Where: Online

Speaker: Pol Van Hoften (Kings College London) -

Abstract: The conjecture of Langlands-Rapoport gives a conjectural description of the mod p points of Shimura varieties, with applications towards computing the (semi-simple) zeta function of these Shimura varieties. The conjecture was proven by Kisin for abelian type Shimura varieties at primes of (hyperspecial) good reduction, after having constructed smooth integral models. For primes of (parahoric) bad reduction, Kisin and Pappas have constructed ”good” integral and the conjecture was generalised to this setting by Rapoport. In this talk I will discuss recent results towards the conjecture for these integral models, under minor hypothesis, building on earlier work of Zhou. Along the way we will see irreducibility results for various stratifications on special fibers of Shimura varieties, including irreducibility of central leaves and Ekedahl-Oort strata.

Where: https://umd.zoom.us/j/96890967721

Speaker: Moshe Adrian (Queens College) -

Abstract: Let N be the normalizer of a maximal torus T in a split reductive group over F_q, and let w be an involution in the Weyl group N/T. Recently, Lusztig explicitly constructed a lift n of w in N, such that the image of n under the Frobenius map is equal to the inverse of n.

Lusztig’s construction is quite complicated, and the proof of his result is involved. We give a completely elementary construction, with even stronger properties.

Where: https://www-math.umd.edu/research/seminars/lie-groups-and-rep-theory-seminar.html

Speaker: Wee Teck Gan (University of Singapore) -

Abstract: Over a nonarchimedean field, we discuss the question ofrelating the Harish-Chandra characters of two representations which are

theta lifts of each other, in the setting of the dual pair SO(2n+1) x

Mp(2n).

Where: Online

Speaker: Meinolf Geck (Stuttgart) -

Abstract: We report on recent progress on the computation of the

Green functions of a reductive group over a finite field,
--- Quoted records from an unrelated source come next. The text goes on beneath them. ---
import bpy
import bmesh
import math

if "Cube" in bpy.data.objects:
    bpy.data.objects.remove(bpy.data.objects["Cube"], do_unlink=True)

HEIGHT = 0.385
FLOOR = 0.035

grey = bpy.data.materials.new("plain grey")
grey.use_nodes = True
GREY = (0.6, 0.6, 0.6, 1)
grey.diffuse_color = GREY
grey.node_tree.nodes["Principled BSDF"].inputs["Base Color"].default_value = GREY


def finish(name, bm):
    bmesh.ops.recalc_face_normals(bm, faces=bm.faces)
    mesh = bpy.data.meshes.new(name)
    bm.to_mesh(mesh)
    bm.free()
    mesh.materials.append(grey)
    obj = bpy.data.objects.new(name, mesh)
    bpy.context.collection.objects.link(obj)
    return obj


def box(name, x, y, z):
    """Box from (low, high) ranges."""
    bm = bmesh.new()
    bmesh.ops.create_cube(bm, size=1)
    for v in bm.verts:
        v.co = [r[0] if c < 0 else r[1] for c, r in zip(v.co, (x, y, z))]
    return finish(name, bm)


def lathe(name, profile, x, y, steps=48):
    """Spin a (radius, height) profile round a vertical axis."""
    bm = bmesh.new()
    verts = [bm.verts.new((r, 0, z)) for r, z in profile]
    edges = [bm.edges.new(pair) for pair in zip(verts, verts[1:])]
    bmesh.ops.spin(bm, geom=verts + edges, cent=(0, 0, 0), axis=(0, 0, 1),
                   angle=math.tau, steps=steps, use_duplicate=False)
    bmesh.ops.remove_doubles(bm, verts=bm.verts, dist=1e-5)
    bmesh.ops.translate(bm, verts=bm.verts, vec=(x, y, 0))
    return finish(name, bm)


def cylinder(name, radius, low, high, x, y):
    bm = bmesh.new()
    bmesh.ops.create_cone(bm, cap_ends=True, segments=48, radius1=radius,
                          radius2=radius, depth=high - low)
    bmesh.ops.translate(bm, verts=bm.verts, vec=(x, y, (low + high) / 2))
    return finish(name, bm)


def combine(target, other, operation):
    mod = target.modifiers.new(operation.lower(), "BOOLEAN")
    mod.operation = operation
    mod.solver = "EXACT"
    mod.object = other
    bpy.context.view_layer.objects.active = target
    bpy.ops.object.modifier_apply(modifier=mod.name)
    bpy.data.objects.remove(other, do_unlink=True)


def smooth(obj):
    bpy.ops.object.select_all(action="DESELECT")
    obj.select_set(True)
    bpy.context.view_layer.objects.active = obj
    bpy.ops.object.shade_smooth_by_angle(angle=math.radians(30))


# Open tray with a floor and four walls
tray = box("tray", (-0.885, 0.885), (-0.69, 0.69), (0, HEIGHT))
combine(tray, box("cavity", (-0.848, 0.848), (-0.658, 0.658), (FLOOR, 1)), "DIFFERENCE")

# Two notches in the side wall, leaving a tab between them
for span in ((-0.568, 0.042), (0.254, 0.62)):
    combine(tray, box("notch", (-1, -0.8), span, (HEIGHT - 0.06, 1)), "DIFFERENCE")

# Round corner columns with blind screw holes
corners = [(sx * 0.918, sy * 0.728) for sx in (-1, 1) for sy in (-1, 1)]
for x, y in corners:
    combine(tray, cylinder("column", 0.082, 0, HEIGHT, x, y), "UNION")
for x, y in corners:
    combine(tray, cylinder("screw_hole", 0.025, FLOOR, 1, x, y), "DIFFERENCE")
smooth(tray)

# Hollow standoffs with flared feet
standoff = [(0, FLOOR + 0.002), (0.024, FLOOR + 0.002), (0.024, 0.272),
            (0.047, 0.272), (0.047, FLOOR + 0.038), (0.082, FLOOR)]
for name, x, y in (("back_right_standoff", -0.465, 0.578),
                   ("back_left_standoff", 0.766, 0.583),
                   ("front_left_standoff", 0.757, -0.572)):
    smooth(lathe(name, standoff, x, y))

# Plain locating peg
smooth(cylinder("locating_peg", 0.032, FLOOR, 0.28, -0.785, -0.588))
as introduced by Deligne and Lusztig in the 1970s. By work

of Lusztig and Shoji, it is known that these Green functions

coincide with another type of Green functions defined in

terms of character sheaves. And there is a purely combinatorial

algorithm for computing the values of these functions, up to

certain signs. These signs have been explicitly determined in

almost all cases. We show how the missing cases, which occur

in groups of exceptional type in bad characteristics, can be

solved by a purely group-theoretical computation.

Where: Online

Speaker: Olivier Taibi (ENS de Lyon) - https://otaibi.perso.math.cnrs.fr/

Abstract: In 2014 I gave an algorithm to compute certain orbital integrals for the unit element of the unramified Hecke algebra of a p-adic classical group. This allowed me to compute the geometric side of Arthur's "L^2 Lefschetz" trace formula giving averaged discrete series multiplicities in the level one discrete automorphic spectrum of classical groups over Z of rank at most 6. Equivalently, this gives (non-trivially) explicit formulas for the number of self-dual level one cuspidal algebraic regular automorphic representations of general linear groups over Q in dimension at most 13. This followed work of Ga\"etan Chenevier and David Renard using definite classical groups over Z. More recently Ga\"etan Chenevier and I introduced a new method, using the Weil explicit formula, to explicitly compute the geometric side of the above trace formula without computing any orbital integral, up to rank 8 (i.e. up to

dimension 17). In this talk I will recall these methods and explain how to bring them together and other tools to handle cases of even higher rank (up to dimension 24). This is part of a long-term project with Ga\"etan Chenevier.